Politico: "Some cost items, such as doctor's bills, were clearly identified from the outset as medical spending. Insurers' advertising and overhead were quickly put in the administrative category. But many other items, such as nurses' hotlines, some federal taxes, insurance agents' commissions and programs to improve care coordination, fell into a grey area and were subject to hours of debate. Under the final regulation, insurers can categorize a number of health-spending activities as 'quality improvements.' Spending to reduce hospital re-admissions, improve patient safety, reduce medical errors and certain health information technology investments all made the final cut. But regulators counted other costs, such as programs to prevent fraud, as administrative costs despite some protest from the insurance industry" (Kliff and Haberkorn, 10/21).
CNN Money: "Currently insurers don't have to meet any minimum requirements in some states. Other states require as little as 40% of premiums to be used for medical care. Insurers that don't increase that allotment to the new federal standard will have to give customers a rebate for the difference beginning in 2012" (Kavilanz, 10/21).
Los Angeles Times: The Department of Health and Human Services "will either adopt or modify the recommendations. ... These spending ratios, known as 'medical loss ratios,' have been the subject of contentious debates for months. ... The new rules will go into effect in January" (Shrieves, 10/22).
The Wall Street Journal Health Blog: "Among the proposed amendments that didn't make the final rules was a proposal to remove insurance-broker commissions from the administrative cost bucket. You can see why brokers would be nervous about this issue - if insurers are trying to push their administrative costs below those thresholds to avoid having to pay rebates, commissions will likely be squeezed. But the NAIC said it didn't have the authority to make that change - it said the law made it pretty clear those costs would fall under the administrative umbrella - and so the group didn't vote on it. Instead, it created a subgroup to work with HHS officials on the issue" (Hobson, 10/21).
The Washington Post: "Insurers were similarly disappointed by the failure of another eleventh-hour amendment that would have enabled them to lump together spending on their plans across states for the purposes of meeting the medical loss ratio, rather than being required to calculate it on a state-by-state basis.
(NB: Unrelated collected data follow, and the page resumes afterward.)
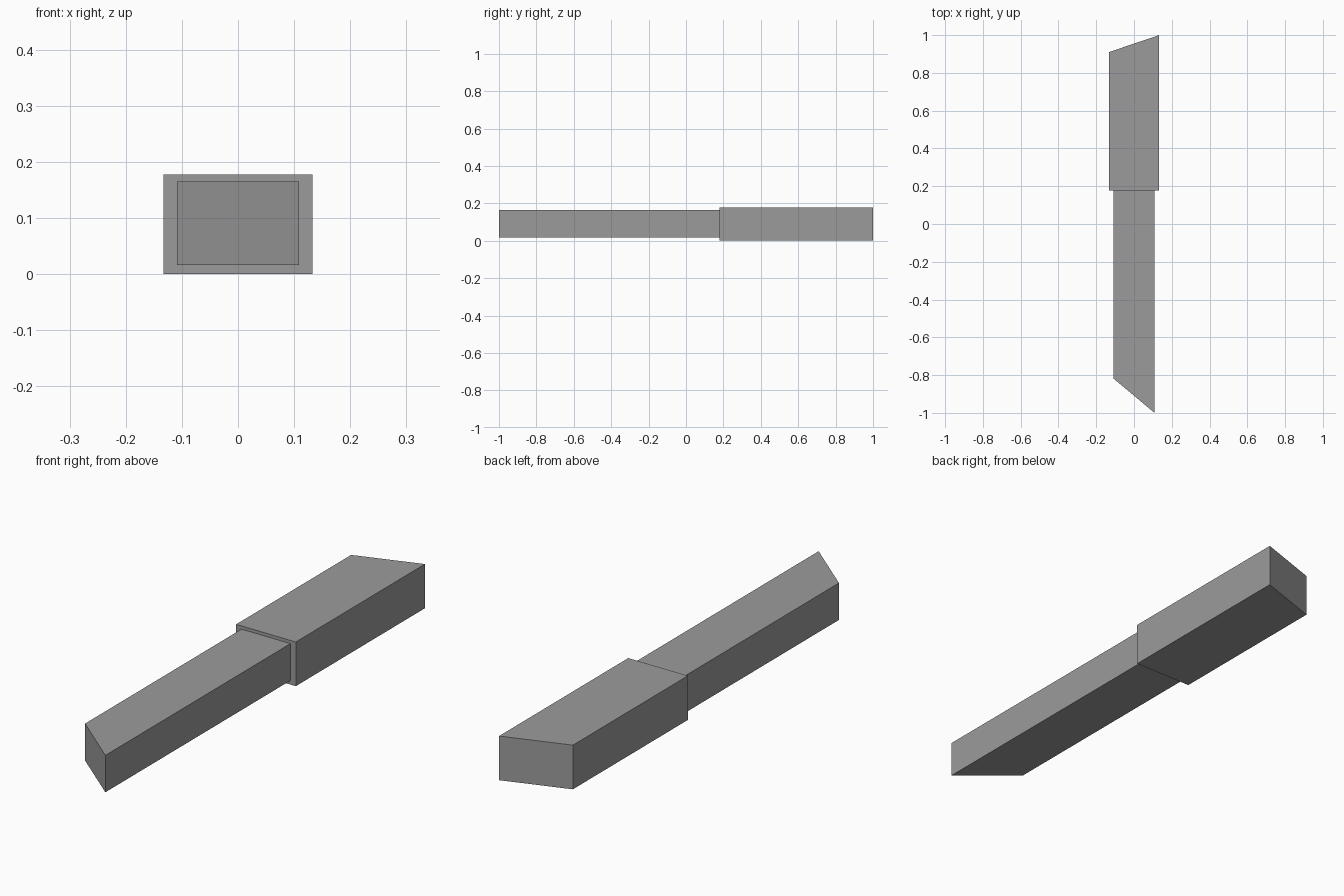
import bpy
import bmesh

cube = bpy.data.objects.get("Cube")
if cube:
    bpy.data.objects.remove(cube, do_unlink=True)

grey = bpy.data.materials.new("mid_grey")
grey.use_nodes = True
colour = (0.33, 0.33, 0.33, 1)
grey.diffuse_color = colour
grey.node_tree.nodes["Principled BSDF"].inputs["Base Color"].default_value = colour


def slanted_bar(name, outline, z_low, z_high):
    """Extrude a four-sided plan outline into a flat-faced bar."""
    bm = bmesh.new()
    base = bm.faces.new([bm.verts.new((x, y, z_low)) for x, y in outline])
    top = bmesh.ops.extrude_face_region(bm, geom=[base], use_keep_orig=True)
    verts = [g for g in top["geom"] if isinstance(g, bmesh.types.BMVert)]
    bmesh.ops.translate(bm, verts=verts, vec=(0, 0, z_high - z_low))
    bmesh.ops.recalc_face_normals(bm, faces=bm.faces)
    mesh = bpy.data.meshes.new(name)
    bm.to_mesh(mesh)
    bm.free()
    mesh.materials.append(grey)
    obj = bpy.data.objects.new(name, mesh)
    bpy.context.collection.objects.link(obj)


joint = 0.178

# Wide handle with a shallow angled rear end
w = 0.133
slanted_bar("handle", [(-w, joint), (w, joint), (w, 1), (-w, 0.91)], 0, 0.178)

# Narrower blade with a steep angled tip
w = 0.109
slanted_bar("blade", [(-w, -0.818), (w, -1), (w, joint), (-w, joint)], 0.016, 0.165)
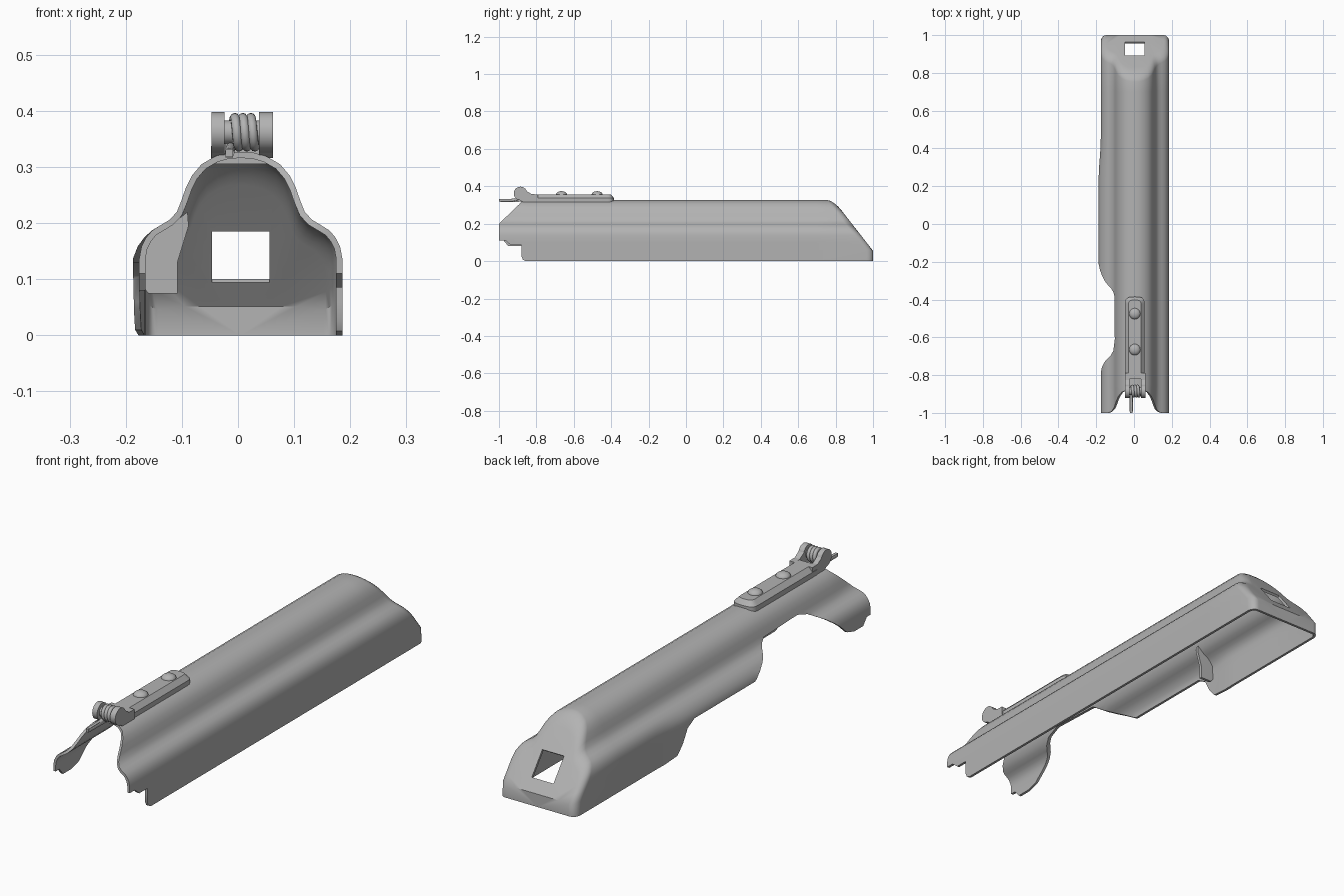
import bpy, bmesh, math
from mathutils import Matrix, Vector

cube = bpy.data.objects.get("Cube")
if cube:
    bpy.data.objects.remove(cube, do_unlink=True)

grey = bpy.data.materials.new("satin grey metal")
grey.use_nodes = True
GREY = (0.45, 0.45, 0.45, 1)
grey.diffuse_color = GREY
grey.node_tree.nodes["Principled BSDF"].inputs["Base Color"].default_value = GREY

CX = 0.005      # centre line of the cover
WALL = 0.011


def finish(name, bm, fix_normals=True):
    if fix_normals:
        bmesh.ops.recalc_face_normals(bm, faces=bm.faces)
    mesh = bpy.data.meshes.new(name)
    bm.to_mesh(mesh)
    bm.free()
    mesh.materials.append(grey)
    obj = bpy.data.objects.new(name, mesh)
    bpy.context.collection.objects.link(obj)
    return obj


def smooth(obj, angle=35):
    bpy.ops.object.select_all(action='DESELECT')
    obj.select_set(True)
    bpy.context.view_layer.objects.active = obj
    bpy.ops.object.shade_smooth_by_angle(angle=math.radians(angle))


def prism(name, pts, a, b, along='x'):
    """Extrude an outline: (y, z) pairs along x, or (x, z) pairs along y."""
    bm = bmesh.new()
    place = (lambda p, t: (t, p[0], p[1])) if along == 'x' else (lambda p, t: (p[0], t, p[1]))
    rings = [[bm.verts.new(place(p, t)) for p in pts] for t in (a, b)]
    n = len(pts)
    bm.faces.new(rings[0])
    bm.faces.new(rings[1])
    for i in range(n):
        k = (i + 1) % n
        bm.faces.new((rings[0][i], rings[0][k], rings[1][k], rings[1][i]))
    return finish(name, bm)


def cylinder_x(name, radius, a, b, y, z, segments=32):
    bm = bmesh.new()
    m = Matrix.Translation(((a + b) / 2, y, z)) @ Matrix.Rotation(math.pi / 2, 4, 'Y')
    bmesh.ops.create_cone(bm, cap_ends=True, segments=segments, radius1=radius,
                          radius2=radius, depth=b - a, matrix=m)
    obj = finish(name, bm)
    smooth(obj)
    return obj


# Cover: arched section swept along y, closed by a rounded sloping end
half = [(.181, 0), (.181, .06), (.181, .1), (.181, .137), (.177, .158), (.169, .174),
        (.158, .187), (.142, .197), (.127, .206), (.114, .22), (.106, .24),
        (.098, .263), (.087, .285), (.07, .305), (.046, .319), (.022, .326), (0, .327)]
profile = half + [(-x, z) for x, z in half[-2::-1]]
LIP, SLOPE, ROUND = .055, .78, .035


def clamp(v):
    return max(0, min(1, v))


def front_y(z):
    return -1 + .12 * clamp((z - .2) / .115)


def end_y(z):
    return 1 - SLOPE * max(0, z - LIP)


def flare(x, y, z):
    # slight outward swell of the cut-away side
    if x > 0:
        return 0
    return -.011 * clamp((.19 - z) / .05) * clamp((.42 - y) / .15) * clamp((y + .5) / .2)


bm = bmesh.new()
columns = []
for x, z in profile:
    col = [(x, front_y(z), z)]
    col += [(x, -.85 + .05 * k, z) for k in range(32)]
    for k in range(6):
        a = k / 5 * math.pi / 2
        s = 1 - ROUND * (1 - math.cos(a)) / .22
        col.append((x * s, end_y(z * s) - ROUND * (1 - math.sin(a)), z * s))
    crease = min(s * .97, LIP / max(z, .001))
    col.append((x * crease, end_y(z * crease), z * crease))
    col.append((0, 1, 0))
    columns.append([bm.verts.new((px + CX + flare(px, py, pz), py, pz)) for px, py, pz in col])
for c, d in zip(columns, columns[1:]):
    for j in range(len(c) - 1):
        bm.faces.new((c[j], c[j + 1], d[j + 1], d[j]))
bmesh.ops.remove_doubles(bm, verts=bm.verts, dist=1e-5)
cover = finish("cover_shell", bm, fix_normals=False)
solid = cover.modifiers.new("wall", 'SOLIDIFY')
solid.thickness = WALL
solid.offset = -1

# Cutters: side opening, front notch and square end hole
opening = [(.41, -.05), (.40, 0), (.32, .01), (.285, .05), (.255, .105), (.21, .13),
           (-.2, .13), (-.26, .165), (-.33, .2), (-.38, .232), (-.61, .238),
           (-.67, .22), (-.73, .185), (-.79, .14), (-.84, .095), (-.89, .08),
           (-.95, .08), (-.975, .11), (-1.05, .11), (-1.05, -.05)]
notch = [(-1.05, -.05), (-1.05, .11), (-.965, .11), (-.935, .085), (-.88, .085),
         (-.88, .025), (-.872, .008), (-.85, -.003), (-.85, -.05)]
cutters = [prism("opening_cutter", opening, -.4, -.02),
           prism("notch_cutter", notch, .02, .4)]
bm = bmesh.new()
m = (Matrix.Translation((CX, .9275, .145)) @ Matrix.Rotation(math.atan(SLOPE), 4, 'X')
     @ Matrix.Diagonal((.103, .1, .116, 1)))
bmesh.ops.create_cube(bm, size=1, matrix=m)
cutters.append(finish("hole_cutter", bm))
for cutter in cutters:
    cutter.hide_render = True
    mod = cover.modifiers.new("cut", 'BOOLEAN')
    mod.operation = 'DIFFERENCE'
    mod.solver = 'EXACT'
    mod.object = cutter
bpy.context.view_layer.update()
baked = bpy.data.meshes.new_from_object(cover.evaluated_get(bpy.context.evaluated_depsgraph_get()))
cover.modifiers.clear()
cover.data = baked
for cutter in cutters:
    bpy.data.objects.remove(cutter, do_unlink=True)
smooth(cover)

# Inner web behind the side opening
prism("inner_web", [(-.172, .09), (-.16, .075), (-.108, .075), (-.108, .13), (-.088, .195),
                    (-.09, .22), (-.115, .2), (-.145, .18), (-.168, .155)], .3, .312, 'y')

# Sight rail: round-ended base with chamfered top
bm = bmesh.new()
rings = []
for z, inset in ((.305, 0), (.337, 0), (.357, .019)):
    w = .052 - inset
    outline = [(-w, -.82), (w, -.82)]
    for k in range(13):
        a = math.pi * k / 12
        # squared-off rounding of the rear end
        outline.append((w * math.copysign(abs(math.cos(a)) ** .6, math.cos(a)),
                        -.42 - inset * .3 + (.035 - inset * .6) * math.sin(a) ** .8
                        if 0 < k < 12 else -.42 - inset * .3))
    rings.append([bm.verts.new((x + CX - .001, y, z)) for x, y in outline])
bm.faces.new(rings[0])
bm.faces.new(rings[-1])
for lo, hi in zip(rings, rings[1:]):
    for i in range(len(lo)):
        k = (i + 1) % len(lo)
        bm.faces.new((lo[i], lo[k], hi[k], hi[i]))
rail = finish("sight_rail", bm)
smooth(rail, 25)

# Domed screws
for label, y in (("front", -.665), ("rear", -.475)):
    bm = bmesh.new()
    m = Matrix.Translation((CX - .001, y, .355)) @ Matrix.Diagonal((.03, .03, .019, 1))
    bmesh.ops.create_uvsphere(bm, u_segments=24, v_segments=12, radius=1, matrix=m)
    smooth(finish(label + "_screw", bm))

# Hinge: two cheeks, axle and coil spring
HY, HZ = -.885, .362
cheek = [(-.872, .316), (-.912, .342), (-.866, .39), (-.848, .372), (-.825, .358),
         (-.79, .357), (-.79, .316)]
for side, a, b in (("right", -.047, -.024), ("left", .037, .062)):
    cylinder_x(side + "_hinge_barrel", .036, a, b, HY, HZ)
    prism(side + "_hinge_cheek", cheek, a, b)
cylinder_x("hinge_axle", .021, -.04, .055, HY, HZ)

coil = bpy.data.curves.new("spring_coil", 'CURVE')
coil.dimensions = '3D'
coil.bevel_depth = .0085
coil.bevel_resolution = 3
coil.use_fill_caps = True
turns = 3
path = [Vector((-.013 + .043 * k / (24 * turns),
                HY + .026 * math.cos(k * math.pi / 12 - math.pi / 2),
                HZ + .026 * math.sin(k * math.pi / 12 - math.pi / 2)))
        for k in range(24 * turns + 1)]
path = [Vector((-.015, -.992, .325)), Vector((-.015, -.93, .325))] + path
spline = coil.splines.new('POLY')
spline.points.add(len(path) - 1)
for point, co in zip(spline.points, path):
    point.co = (*co, 1)
spline.use_smooth = True
coil.materials.append(grey)
bpy.context.collection.objects.link(bpy.data.objects.new("spring_coil", coil))

# Flat spring arm reaching forward
prism("spring_arm", [(-1, .318), (-1, .332), (-.91, .334), (-.88, .345), (-.86, .345),
                     (-.86, .32), (-.9, .317)], -.022, -.009)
But this was just one of many aspects of the NAIC's final recommendation to which the industry objected" (Aizenman, 10/22).
Reuters: "Insurers argue that the restrictions will handicap smaller companies with limited resources or hit others with plans for small groups or individuals that can be expensive to operate. 'The current MLR proposal will reduce competition, disrupt coverage, and threaten patients' access to health plans' quality improvement services,' America's Health Insurance Plans President and Chief Executive Karen Ignagni said" (Heavey, 10/21).
The Wall Street Journal: "The proposed rule is not all bad for insurers. In particular, the regulators ruled that companies could deduct most taxes from their total premiums, which will make it easier for them to hit the targets. In a letter sent to HHS last week, the state commissioners also urged the agency to consider a gradual phase-in of the rules" (Johnson, 10/21).
The Associated Press: HHS "said in a statement Thursday it will provide 'clear guidance to stakeholders in the coming weeks.'" The statement added that "'[t]hese recommendations are reasonable, achievable for insurers and will help to ensure insurance premiums are, for the most part, supporting health benefits for consumers'" (Murphy, 10/21).